A portrait of Charles Dickens painted by Francis Alexander in 1842.

To commemorate Charles Dickens's historic trip to Lowell in 1842, UMass Lowell and its partners developed the Dickens in Lowell Project.

Building on the success of our 2012 bicentenary community events and award-winning public exhibition, we continue to explore Dickens’s life, work, and travels in America and connection to our city through digital projects, continued programming, and new research.

Virtual Exhibit

Did you miss our landmark exhibition? Saw it but want to view it again? Now you can in this on-line version of our landmark Dickens and Massachusetts exhibition, including special appearance by British Actress Miriam Margoyles reading her favorite passage from Dickens.

In His Own Words

“If there were no bad people, there would be no good lawyers.”
—Sketches by Boz

“Please, sir, I want some more.”
Oliver Twist

“Subdue your appetites, my dears, and you’ve conquered human nature.”
Nicholas Nickleby

“Anything that makes a noise is satisfactory to a crowd.”
—The Old Curiosity Shop

“Bah!” said Scrooge. “Humbug!”
—A Christmas Carol

“He’d make a lovely corpse.”
—Martin Chuzzlewit

“. . . vices are sometimes only virtues carried to excess!”
—Dombey and Son

“Think!
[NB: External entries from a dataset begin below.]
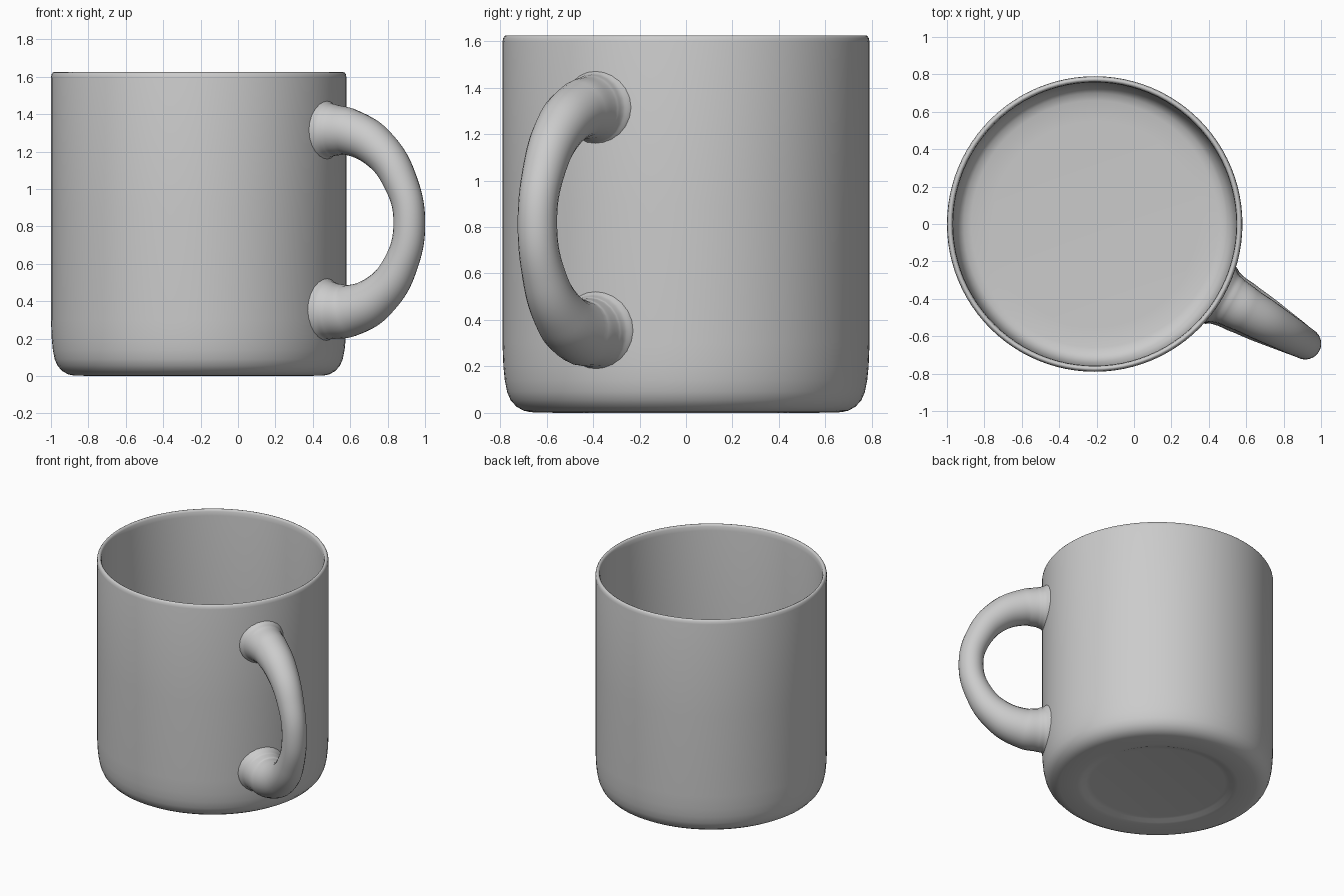
import bpy, bmesh
from math import pi, radians
from mathutils import Vector

if "Cube" in bpy.data.objects:
    bpy.data.objects.remove(bpy.data.objects["Cube"])

CENTRE = (-0.21, 0, 0)


def lathe(name, profile, steps):
    """Spin an (r, z) profile about z into a smooth closed body."""
    bm = bmesh.new()
    verts = [bm.verts.new((r, 0, z)) for r, z in profile]
    edges = [bm.edges.new(p) for p in zip(verts, verts[1:])]
    bmesh.ops.spin(bm, geom=verts + edges, cent=(0, 0, 0), axis=(0, 0, 1),
                   angle=2 * pi, steps=steps, use_merge=False)
    bmesh.ops.remove_doubles(bm, verts=bm.verts, dist=0.0005)
    bmesh.ops.recalc_face_normals(bm, faces=bm.faces)
    for f in bm.faces:
        f.smooth = True
    me = bpy.data.meshes.new(name)
    bm.to_mesh(me)
    bm.free()
    ob = bpy.data.objects.new(name, me)
    bpy.context.collection.objects.link(ob)
    return ob


def tube(name, points):
    """Round tube through (s, z, radius) points in the local xz plane."""
    cu = bpy.data.curves.new(name, 'CURVE')
    cu.dimensions = '3D'
    cu.bevel_depth = 1.0
    cu.bevel_resolution = 10
    cu.resolution_u = 10
    cu.use_fill_caps = False
    sp = cu.splines.new('BEZIER')
    sp.bezier_points.add(len(points) - 1)
    sp.radius_interpolation = 'CARDINAL'
    for bp, (s, z, r) in zip(sp.bezier_points, points):
        bp.co = Vector((s, 0, z))
        bp.radius = r
        bp.handle_left_type = bp.handle_right_type = 'AUTO'
    ob = bpy.data.objects.new(name, cu)
    bpy.context.collection.objects.link(ob)
    return ob


# cup body: recessed foot, rounded base, thin wall, rounded rim, inner floor
body = lathe("cup_body", [
    (0, 0.02), (0.46, 0.02), (0.49, 0.016), (0.52, 0.004), (0.55, 0.0),
    (0.67, 0.003), (0.70, 0.010), (0.73, 0.027), (0.755, 0.055),
    (0.77, 0.09), (0.78, 0.14), (0.786, 0.20), (0.79, 0.30),
    (0.79, 0.90), (0.79, 1.595), (0.787, 1.613), (0.78, 1.623),
    (0.773, 1.625), (0.765, 1.621), (0.76, 1.61), (0.757, 1.58),
    (0.757, 0.90), (0.757, 0.30), (0.752, 0.20), (0.742, 0.13),
    (0.725, 0.09), (0.70, 0.066), (0.66, 0.055), (0.55, 0.05), (0, 0.05)], 96)
body.location = CENTRE

# handle: tapered loop, flared where it meets the wall
handle = tube("handle", [
    (0.768, 1.315, 0.168), (0.80, 1.315, 0.148), (0.84, 1.314, 0.136),
    (0.93, 1.303, 0.124), (1.10, 1.22, 0.108), (1.235, 1.05, 0.092),
    (1.295, 0.82, 0.085), (1.235, 0.585, 0.094), (1.10, 0.425, 0.116),
    (0.93, 0.35, 0.138), (0.84, 0.347, 0.148), (0.80, 0.35, 0.158),
    (0.768, 0.352, 0.176)])
handle.location = CENTRE
handle.rotation_euler = (0, 0, radians(-29.6))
I’ve got enough to do, and little enough to get for it, without thinking.”
—Bleak House

“The Circumlocution Office was (as everybody knows without being told) the most important Department under Government.”
—Little Dorrit
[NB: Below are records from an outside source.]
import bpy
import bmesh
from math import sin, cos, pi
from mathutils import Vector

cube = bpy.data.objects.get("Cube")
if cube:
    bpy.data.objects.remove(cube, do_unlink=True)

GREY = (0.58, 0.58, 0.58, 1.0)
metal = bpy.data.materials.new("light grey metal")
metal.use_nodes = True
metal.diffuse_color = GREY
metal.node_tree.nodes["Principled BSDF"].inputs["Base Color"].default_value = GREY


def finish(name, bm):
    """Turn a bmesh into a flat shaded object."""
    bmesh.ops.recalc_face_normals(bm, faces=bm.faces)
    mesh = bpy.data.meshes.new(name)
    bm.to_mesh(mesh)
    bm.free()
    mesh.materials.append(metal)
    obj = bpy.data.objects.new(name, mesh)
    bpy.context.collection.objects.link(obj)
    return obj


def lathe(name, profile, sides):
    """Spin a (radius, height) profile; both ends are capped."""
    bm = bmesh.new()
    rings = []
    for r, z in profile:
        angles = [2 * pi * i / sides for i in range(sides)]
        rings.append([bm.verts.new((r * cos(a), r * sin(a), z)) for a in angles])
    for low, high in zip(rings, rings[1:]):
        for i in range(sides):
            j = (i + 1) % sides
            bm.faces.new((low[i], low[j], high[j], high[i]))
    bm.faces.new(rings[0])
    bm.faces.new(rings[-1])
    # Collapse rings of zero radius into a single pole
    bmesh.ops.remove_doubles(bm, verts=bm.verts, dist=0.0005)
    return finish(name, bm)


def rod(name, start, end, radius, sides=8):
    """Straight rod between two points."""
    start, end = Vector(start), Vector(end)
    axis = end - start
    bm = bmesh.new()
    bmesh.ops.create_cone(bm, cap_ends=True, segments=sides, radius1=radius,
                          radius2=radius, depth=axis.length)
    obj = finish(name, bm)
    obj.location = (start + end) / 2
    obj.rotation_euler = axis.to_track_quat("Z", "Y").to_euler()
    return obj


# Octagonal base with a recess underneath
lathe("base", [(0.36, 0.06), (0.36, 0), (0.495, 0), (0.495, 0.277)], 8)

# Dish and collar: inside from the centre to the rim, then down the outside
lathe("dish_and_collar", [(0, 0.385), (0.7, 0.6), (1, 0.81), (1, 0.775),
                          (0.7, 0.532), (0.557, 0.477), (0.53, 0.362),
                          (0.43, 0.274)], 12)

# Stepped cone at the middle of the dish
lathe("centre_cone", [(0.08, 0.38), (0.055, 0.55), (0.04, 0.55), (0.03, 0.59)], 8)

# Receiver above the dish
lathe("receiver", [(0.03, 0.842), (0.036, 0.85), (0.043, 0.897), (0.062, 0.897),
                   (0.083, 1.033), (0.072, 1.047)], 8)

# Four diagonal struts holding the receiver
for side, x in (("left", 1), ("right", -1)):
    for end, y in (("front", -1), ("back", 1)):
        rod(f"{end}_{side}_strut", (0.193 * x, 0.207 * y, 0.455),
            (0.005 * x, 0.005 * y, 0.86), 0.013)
“It was the best of times, it was the worst of times . . .”
—A Tale of Two Cities

Did You Know?

How well do you know Charles Dickens?
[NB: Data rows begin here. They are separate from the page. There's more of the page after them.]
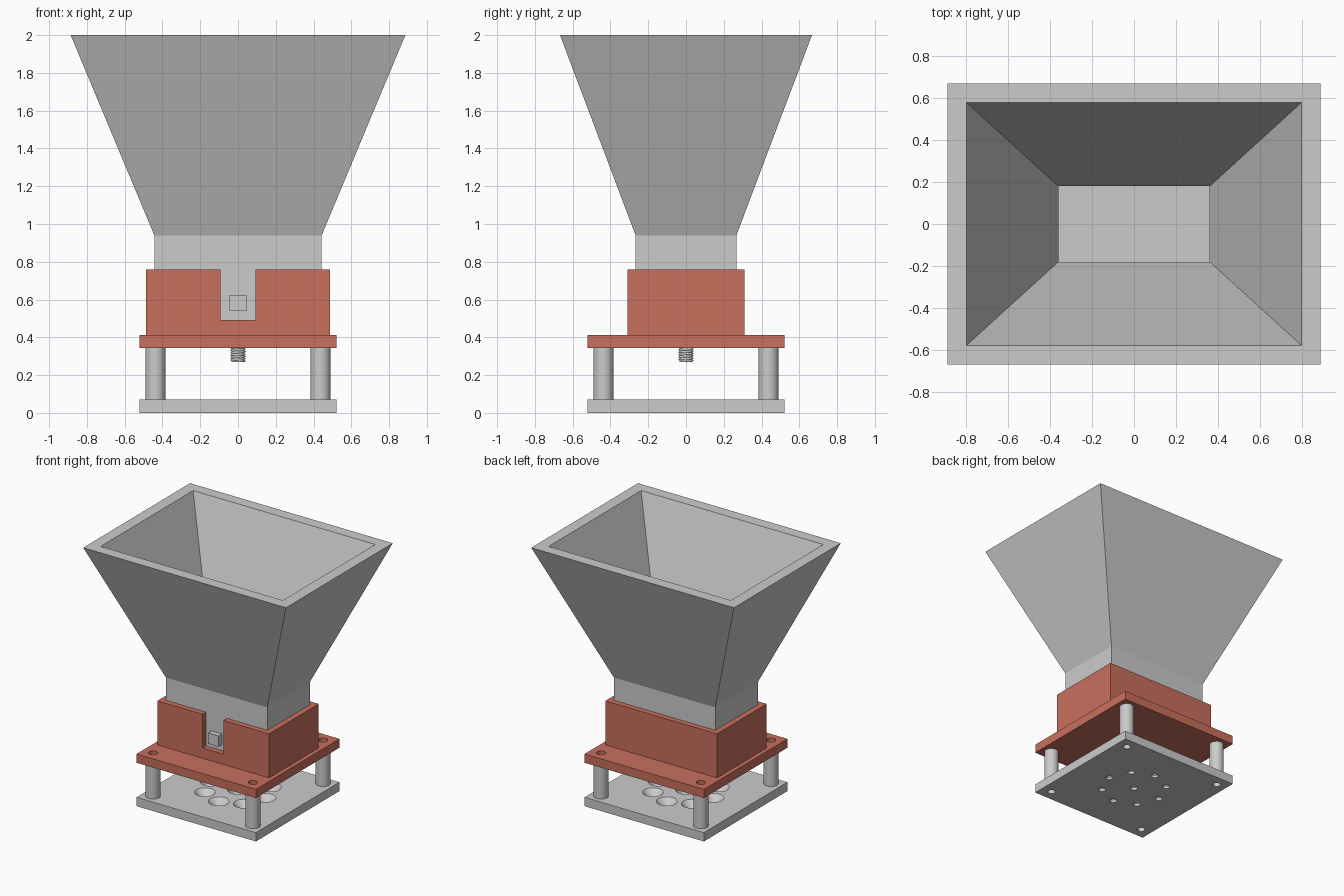
import bpy, bmesh, math

if "Cube" in bpy.data.objects:
    bpy.data.objects.remove(bpy.data.objects["Cube"])

red = bpy.data.materials.new("red_plastic")
red.diffuse_color = (0.58, 0.16, 0.11, 1)
red.use_nodes = True
red.node_tree.nodes["Principled BSDF"].inputs["Base Color"].default_value = red.diffuse_color


def new_object(name, bm, mat=None):
    bmesh.ops.recalc_face_normals(bm, faces=bm.faces)
    mesh = bpy.data.meshes.new(name)
    bm.to_mesh(mesh)
    bm.free()
    ob = bpy.data.objects.new(name, mesh)
    bpy.context.collection.objects.link(ob)
    if mat:
        mesh.materials.append(mat)
    return ob


def add_box(bm, x, y, z):
    """Box from (min, max) ranges."""
    vs = bmesh.ops.create_cube(bm, size=1)["verts"]
    for v in vs:
        v.co = [r[0] if c < 0 else r[1] for c, r in zip(v.co, (x, y, z))]


def add_lathe(bm, profile, cx, cy, closed=False, n=32):
    """Revolve (radius, z) points about a vertical axis; ends are capped."""
    rings = [[bm.verts.new((cx + r * math.cos(2 * math.pi * i / n),
                            cy + r * math.sin(2 * math.pi * i / n), z))
              for i in range(n)] for r, z in profile]
    pairs = list(zip(rings, rings[1:]))
    if closed:
        pairs.append((rings[-1], rings[0]))
    else:
        bm.faces.new(rings[0])
        bm.faces.new(rings[-1])
    for a, b in pairs:
        for i in range(n):
            j = (i + 1) % n
            bm.faces.new((a[i], a[j], b[j], b[i]))


def cut(ob, bm):
    tool = new_object(ob.name + "_cutter", bm)
    mod = ob.modifiers.new("cut", "BOOLEAN")
    mod.operation, mod.object, mod.solver = "DIFFERENCE", tool, "EXACT"
    bpy.context.view_layer.update()
    deps = bpy.context.evaluated_depsgraph_get()
    mesh = bpy.data.meshes.new_from_object(ob.evaluated_get(deps))
    ob.modifiers.clear()
    ob.data = mesh
    bpy.data.objects.remove(tool)


def smooth(ob):
    bpy.ops.object.select_all(action="DESELECT")
    ob.select_set(True)
    bpy.context.view_layer.objects.active = ob
    bpy.ops.object.shade_smooth_by_angle(angle=math.radians(30))


corners = [(sx * 0.437, sy * 0.437) for sx in (-1, 1) for sy in (-1, 1)]
S = (-0.522, 0.522)

# Base plate with corner holes and a ring of countersunk holes
bm = bmesh.new()
add_box(bm, S, S, (0, 0.07))
base = new_object("base_plate", bm)
bm = bmesh.new()
sinks = [(0, 0)] + [(0.24 * math.cos(k * math.pi / 4), 0.24 * math.sin(k * math.pi / 4)) for k in range(8)]
for x, y in sinks:
    add_lathe(bm, [(0.026, -0.02), (0.026, 0.02), (0.075, 0.07), (0.075, 0.09)], x, y)
for x, y in corners:
    add_lathe(bm, [(0.028, -0.02), (0.028, 0.09)], x, y)
cut(base, bm)
smooth(base)

# Tubular corner posts
for i, (x, y) in enumerate(corners):
    bm = bmesh.new()
    add_lathe(bm, [(0.028, 0.07), (0.053, 0.07), (0.053, 0.343), (0.028, 0.343)], x, y, closed=True)
    smooth(new_object(f"post_{i + 1}", bm))

# Red mounting plate
bm = bmesh.new()
add_box(bm, S, S, (0.343, 0.412))
plate = new_object("mounting_plate", bm, red)
bm = bmesh.new()
for x, y in corners:
    add_lathe(bm, [(0.034, 0.32), (0.034, 0.44)], x, y)
cut(plate, bm)
smooth(plate)

# Red socket with a slot in the front wall
bm = bmesh.new()
add_box(bm, (-0.488, 0.488), (-0.31, 0.31), (0.412, 0.76))
socket = new_object("socket", bm, red)
for x, y, z in (((-0.443, 0.443), (-0.267, 0.267), (0.414, 0.9)),
                ((-0.092, 0.092), (-0.4, -0.2), (0.493, 0.9))):
    bm = bmesh.new()
    add_box(bm, x, y, z)
    cut(socket, bm)

# Hopper: one rectangular shell, up the outside and down the inside
bm = bmesh.new()
loops = []
for hx, hy, z in ((0.443, 0.267, 0.414), (0.443, 0.267, 0.94), (0.886, 0.667, 2.0),
                  (0.796, 0.577, 2.0), (0.36, 0.18, 0.94), (0.36, 0.18, 0.5)):
    loops.append([bm.verts.new((sx * hx, sy * hy, z))
                  for sx, sy in ((-1, -1), (1, -1), (1, 1), (-1, 1))])
for a, b in zip(loops, loops[1:]):
    for i in range(4):
        j = (i + 1) % 4
        bm.faces.new((a[i], a[j], b[j], b[i]))
bm.faces.new(loops[0])
bm.faces.new(loops[-1])
new_object("hopper", bm)

# Square catch in the slot
bm = bmesh.new()
add_box(bm, (-0.045, 0.045), (-0.31, -0.26), (0.54, 0.625))
new_object("catch", bm)

# Threaded screw under the mounting plate
bm = bmesh.new()
add_lathe(bm, [(0.034, 0.27), (0.034, 0.36)], 0, 0)
smooth(new_object("screw_core", bm))
pitch = 0.0125
bm = bmesh.new()
pts = [bm.verts.new(p) for p in ((0.032, 0, 0.268), (0.042, 0, 0.268 + pitch / 2), (0.032, 0, 0.268 + pitch))]
for a, b in zip(pts, pts[1:]):
    bm.edges.new((a, b))
thread = new_object("screw_thread", bm)
mod = thread.modifiers.new("thread", "SCREW")
mod.screw_offset, mod.iterations = pitch, 6
mod.steps = mod.render_steps = 24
  • Charles John Huffham Dickens was born February 7, 1812, in Portsmouth, England.
  • Shortly before his 12th birthday, Dickens was sent to work at Warren’s Blacking Warehouse, where he worked 10-hour days, six days a week.
  • As a young reporter, Dickens covered parliamentary debates: “Night after night, I record predictions that never come to pass . . . explanations that are only meant to mystify.”
  • Dickens briefly contemplated becoming an actor. The theater was not considered very respectable, however, so Dickens decided to focus on writing instead.
  • In 1836, Dickens married Catherine Hogarth, the daughter of his Scottish newspaper editor, and the couple went on to have 10 children.
  • Dickens’s literary success was immediate and overwhelming. Before the age of 30, he had published The Pickwick Papers, Oliver Twist, and Nicholas Nickelby, making him the most popular novelist of his era.
  • Dickens published all 15 of his novels in serial installments, and then in book form. It’s estimated he created over 13,000 characters.
  • When Charles Dickens arrived in Boston in 1842 for his first visit to North America, he was greeted like a rock star. Crowds lined Boston harbor and followed him through the streets.
  • Dickens cut a dashing figure during his 1842 visit to America, according to one observer: “His dress was that a genteel rowdy in this country and no one, who did not know him, could have supposed him to be ‘the immortal Boz.’ ”
  • In 1857, Dickens met and fell in love with a young actress, Ellen Ternan. The following year, he separated from his wife after 22 years of marriage.
  • In 1865, while returning from France, Dickens was nearly killed in a disastrous railway accident in Staplehurst, England. The accident would haunt him for the rest of his life.
  • Despite ill health, Dickens returned to America in 1867 for a wildly successful reading tour. In Boston, a crowd a half-mile long waited overnight to buy tickets.
  • On June 9, 1870, exactly five years after the Staplehurst railway accident, Dickens died of a stroke at his home. He was just 58 years old.

Read more Dickens Trivia.